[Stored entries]
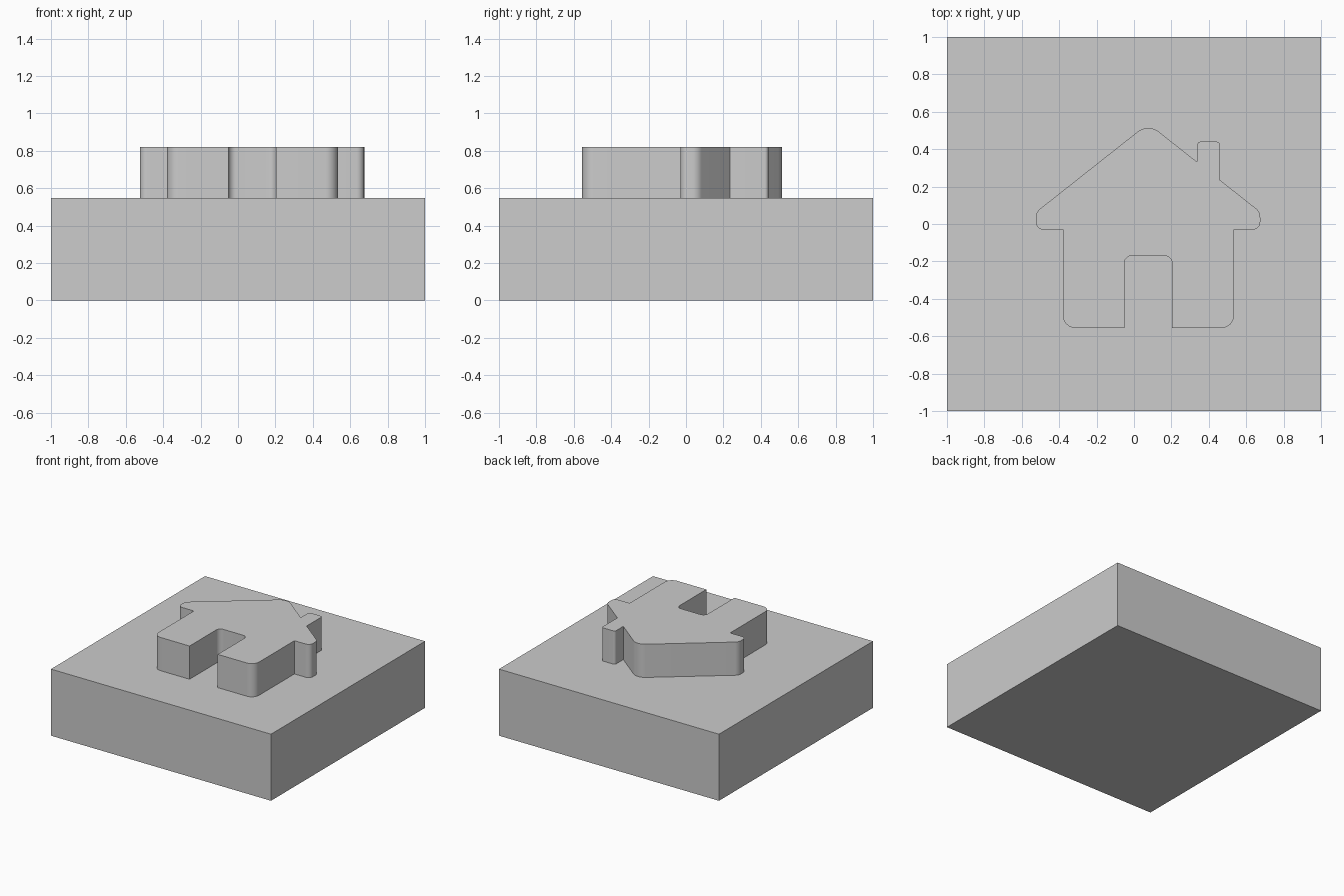
import bpy, bmesh, math
from mathutils import Vector

cube = bpy.data.objects.get("Cube")
if cube:
    bpy.data.objects.remove(cube, do_unlink=True)

GREY = (0.604, 0.604, 0.604, 1)
grey = bpy.data.materials.new("light grey")
grey.use_nodes = True
grey.diffuse_color = GREY
grey.node_tree.nodes["Principled BSDF"].inputs["Base Color"].default_value = GREY


def rounded(corners, steps=8):
    """Replace each (x, y, radius) corner with an arc."""
    out = []
    for i, (x, y, r) in enumerate(corners):
        p = Vector((x, y))
        if r == 0:
            out.append(p)
            continue
        a = (Vector(corners[i - 1][:2]) - p).normalized()
        b = (Vector(corners[(i + 1) % len(corners)][:2]) - p).normalized()
        half = a.angle(b) / 2
        centre = p + (a + b).normalized() * r / math.sin(half)
        start = p + a * r / math.tan(half) - centre
        end = p + b * r / math.tan(half) - centre
        out += [centre + start.lerp(end, k / steps).normalized() * r
                for k in range(steps + 1)]
    return out


def extrude(name, outline, z0, z1):
    """Make a solid slab from a flat outline."""
    bm = bmesh.new()
    face = bm.faces.new([bm.verts.new((p.x, p.y, z0)) for p in outline])
    top = bmesh.ops.extrude_face_region(bm, geom=[face], use_keep_orig=True)["geom"]
    bmesh.ops.translate(bm, vec=(0, 0, z1 - z0),
                        verts=[v for v in top if isinstance(v, bmesh.types.BMVert)])
    bmesh.ops.recalc_face_normals(bm, faces=bm.faces)
    mesh = bpy.data.meshes.new(name)
    bm.to_mesh(mesh)
    bm.free()
    mesh.materials.append(grey)
    obj = bpy.data.objects.new(name, mesh)
    bpy.context.collection.objects.link(obj)
    bpy.ops.object.select_all(action="DESELECT")
    obj.select_set(True)
    bpy.context.view_layer.objects.active = obj
    bpy.ops.object.shade_smooth_by_angle(angle=math.radians(30))


# Square base block
extrude("base_block", rounded([(-1, -1, 0), (1, -1, 0), (1, 1, 0), (-1, 1, 0)]), 0, 0.547)

# Raised house: walls, doorway, eaves, roof and chimney in one outline
MID, PEAK, SLOPE = 0.076, 0.538, 0.79


def roof(x):
    return PEAK - abs(x - MID) * SLOPE


walls, eaves = (-0.38, 0.534), (-0.525, 0.675)
door, chimney = (-0.052, 0.204), (0.338, 0.46)
house = [
    (walls[0], -0.555, 0.065),
    (door[0], -0.555, 0), (door[0], -0.17, 0.04),
    (door[1], -0.17, 0.04), (door[1], -0.555, 0),
    (walls[1], -0.555, 0.065), (walls[1], -0.03, 0),
    (eaves[1], -0.03, 0.04), (eaves[1], roof(eaves[1]), 0.06),
    (chimney[1], roof(chimney[1]), 0), (chimney[1], 0.44, 0.018),
    (chimney[0], 0.44, 0.018), (chimney[0], roof(chimney[0]), 0),
    (MID, PEAK, 0.09),
    (eaves[0], roof(eaves[0]), 0.06), (eaves[0], -0.03, 0.04),
    (walls[0], -0.03, 0),
]
extrude("raised_house", rounded(house), 0.547, 0.82)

What is needed>
A line belongs in the answer if it contains the word "bmesh"; copy every such line from the data above.

Output below>
import bpy, bmesh, math
    bm = bmesh.new()
    top = bmesh.ops.extrude_face_region(bm, geom=[face], use_keep_orig=True)["geom"]
    bmesh.ops.translate(bm, vec=(0, 0, z1 - z0),
                        verts=[v for v in top if isinstance(v, bmesh.types.BMVert)])
    bmesh.ops.recalc_face_normals(bm, faces=bm.faces)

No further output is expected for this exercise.